Here is a summary of their earnings release (STU does not hold quarterly conference calls so the earnings annnouncements and 10-Qs and 10-Ks that they file with the SEC are the primary sources of information):
- Company's balance sheet has benefited from access to Dept. of Education conduit facility...
- and the Loan Purchase and Participation Program (see SLA Blog post for details regarding lender participation in these programs):
At June 30, 2009, $1.3 billion of funding under the Participation Program remained outstanding. During the second quarter of 2009, the Company also completed a $1.2 billion sale of loans to the Department of Education through the Loan Purchase Commitment Program (the Purchase Program). The proceeds of this sale were used to pay back funding from the Participation Program."
- Originations for Stafford and PLUS loans grew 3% in the quarter with almost all volume funded through the Participation Program.
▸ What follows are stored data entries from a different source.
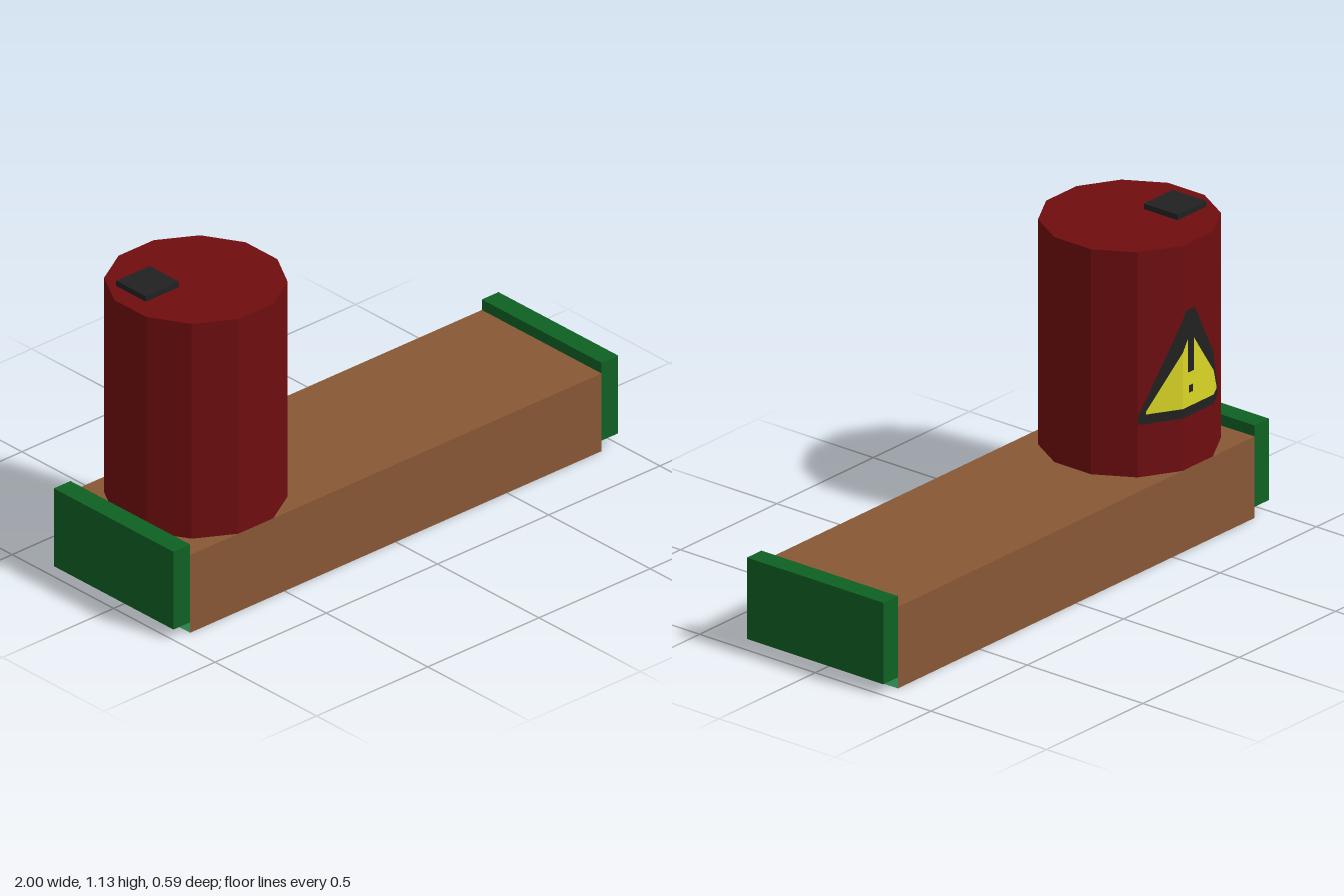
import * as THREE from 'three';

const mat = (name, color) => {
  const m = new THREE.MeshStandardMaterial({ color });
  m.name = name;
  return m;
};

const CAN_X = -0.63, CAN_R = 0.305, CAN_BASE = 0.295, CAN_TOP = 1.11;

// Rim corner k of the twelve-sided barrel, counted from the +x end of the sign towards -x
function corner(k, scale) {
  const a = Math.PI / 4 + k * Math.PI / 6;
  return [CAN_X + Math.cos(a) * CAN_R * scale, -Math.sin(a) * CAN_R * scale];
}

// Thin decal hugging the barrel facets; each column is [facet position, bottom, top]
function decal(columns, lift) {
  const point = (u, y) => {
    const k = Math.min(Math.floor(u), 2), t = u - k;
    const [x0, z0] = corner(k, 1 + lift), [x1, z1] = corner(k + 1, 1 + lift);
    return [x0 + (x1 - x0) * t, y, z0 + (z1 - z0) * t];
  };
  const pos = [];
  for (let i = 0; i + 1 < columns.length; i++) {
    const [ua, a0, a1] = columns[i], [ub, b0, b1] = columns[i + 1];
    const p = point(ua, a0), q = point(ub, b0), r = point(ub, b1), s = point(ua, a1);
    pos.push(...p, ...q, ...r, ...p, ...r, ...s);
  }
  const g = new THREE.BufferGeometry();
  g.setAttribute('position', new THREE.Float32BufferAttribute(pos, 3));
  g.computeVertexNormals();
  return g;
}

export function createModel() {
  const model = new THREE.Group();
  model.name = 'barrelOnBeam';

  const brown = mat('brown wood', 0x875735);
  const green = mat('dark green', 0x0f6123);
  const mint = mat('light green', 0x46c97a);
  const red = mat('dark red', 0x6f0d0f);
  red.flatShading = true;
  const black = mat('black', 0x212122);
  const yellow = mat('yellow', 0xdad626);

  const add = (name, geometry, material, x = 0, y = 0, z = 0) => {
    const mesh = new THREE.Mesh(geometry, material);
    mesh.name = name;
    mesh.position.set(x, y, z);
    model.add(mesh);
    return mesh;
  };

  // Long beam with light green ends
  add('beam', new THREE.BoxGeometry(1.85, 0.295, 0.59),
    [mint, mint, brown, brown, brown, brown], 0, 0.1475, 0);

  // Raised end plates
  for (const side of [-1, 1]) {
    add(side > 0 ? 'leftEndPlate' : 'rightEndPlate',
      new THREE.BoxGeometry(0.075, 0.295, 0.59), green, side * 0.9625, 0.1875, 0);
  }

  // Twelve-sided barrel with flats facing the axes
  add('barrel', new THREE.CylinderGeometry(CAN_R, CAN_R, CAN_TOP - CAN_BASE, 12, 1, false, Math.PI / 12),
    red, CAN_X, (CAN_TOP + CAN_BASE) / 2, 0);

  // Square filler cap
  add('fillerCap', new THREE.BoxGeometry(0.15, 0.02, 0.146), black, -0.78, 1.12, -0.073);

  // Warning triangle on the back
  add('signBorder', decal([
    [0, 0.495, 0.515], [0.05, 0.485, 0.53], [1, 0.485, 0.838], [1.1, 0.485, 0.87],
    [1.4, 0.485, 0.87], [2, 0.485, 0.676], [2.45, 0.485, 0.53], [2.5, 0.495, 0.515],
  ], 0.006), black);
  add('signPanel', decal([
    [0.18, 0.52, 0.53], [1, 0.52, 0.725], [1.2, 0.52, 0.775],
    [1.3, 0.52, 0.775], [2, 0.52, 0.607], [2.32, 0.52, 0.53],
  ], 0.012), yellow);
  add('signBar', decal([[1.15, 0.645, 0.78], [1.35, 0.645, 0.78]], 0.018), black);
  add('signDot', decal([[1.18, 0.57, 0.597], [1.32, 0.57, 0.597]], 0.018), black);

  return model;
}
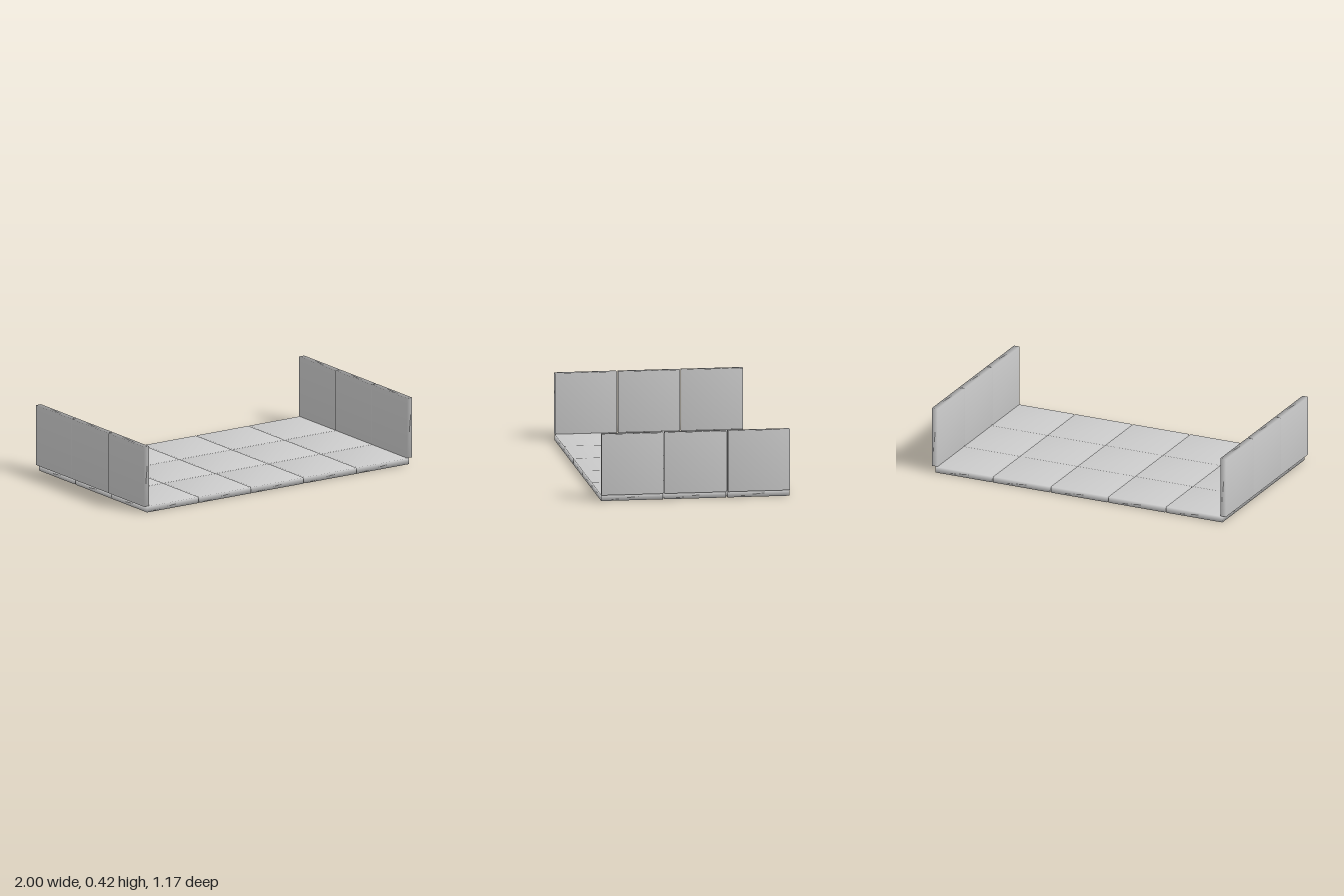
import * as THREE from 'three';
import { mergeVertices } from 'three/addons/utils/BufferGeometryUtils.js';

const SIZE = 0.383, PITCH = 0.392, THICK = 0.038;

// Thin slab with normals smoothed over its shared corners
function slab(w, h, d) {
  const box = new THREE.BoxGeometry(w, h, d);
  box.deleteAttribute('normal');
  box.deleteAttribute('uv');
  const geometry = mergeVertices(box);
  geometry.computeVertexNormals();
  return geometry;
}

export function createModel() {
  const model = new THREE.Group();
  model.name = 'tiledFloorWithEndWalls';
  const material = new THREE.MeshStandardMaterial({ color: 0xcccccc });
  const floorGeometry = slab(SIZE, THICK, SIZE);
  const wallGeometry = slab(THICK, SIZE - 0.003, SIZE);

  const addTile = (name, geometry, x, y, z) => {
    const tile = new THREE.Mesh(geometry, material);
    tile.name = name;
    tile.position.set(x, y, z);
    model.add(tile);
  };

  for (let row = -1; row <= 1; row++) {
    // Floor: five tiles across in each of three rows
    for (let column = -2; column <= 2; column++) {
      addTile('floorTile', floorGeometry, column * PITCH, THICK / 2, row * PITCH);
    }
    // Upright tiles standing along both ends
    for (const side of [-1, 1]) {
      addTile(side > 0 ? 'leftWallTile' : 'rightWallTile', wallGeometry,
        side * (1 - THICK / 2), 0.23, row * PITCH);
    }
  }
  return model;
}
Note that 2nd quarter historically is a slow one for loan originations with the first and third quarters being more robust.
- Originations for private CitiAssist loans were 30% lower on a year over year basis with the company citing "
initiatives the Company has introduced to improve the profitability of
its private education loan product and changes to its underwriting
- SLA Blog reported on the CitiAssist private loan's shift to LIBOR-based pricing which increased margins paid by borrowers.
- As the #2 private student lender (behind Sallie Mae) with $1.8 billion in private loan originations in 2008, this change in STU's underwriting standards and the corresponding potential decrease in originations, should it continue in the seasonally important third quarter, will strain an already struggling private loan market. I am hesitant about extrapolating this 30% decline going forward since the 2nd Quarter volumes were so low at $0.1 billion but were it to continue, this would effectively take out another $500 million in loan capacity.
- Deterioration in credit quality: The company continued to add to their allowance for bad debts due to increasing defaults in FFELP and private loan portfolios:
- I went back and reviewed a 4Q announcement from Citi that they would be using $1 billion in TARP funds to invest in federal student loans. Given that they are already using the Department of Education's financing programs to fund their FFELP activities and have been since 2008, this didn't make sense to me now and makes even less sense now.
- Long-term financing: It is disappointing that the company continues to remain mum on their long-term financing plans given their reliance on their Citibank parent for their financing. The deadline is now less than six months and counting...Their 1Q 10-Q filing describes the import of the relationship: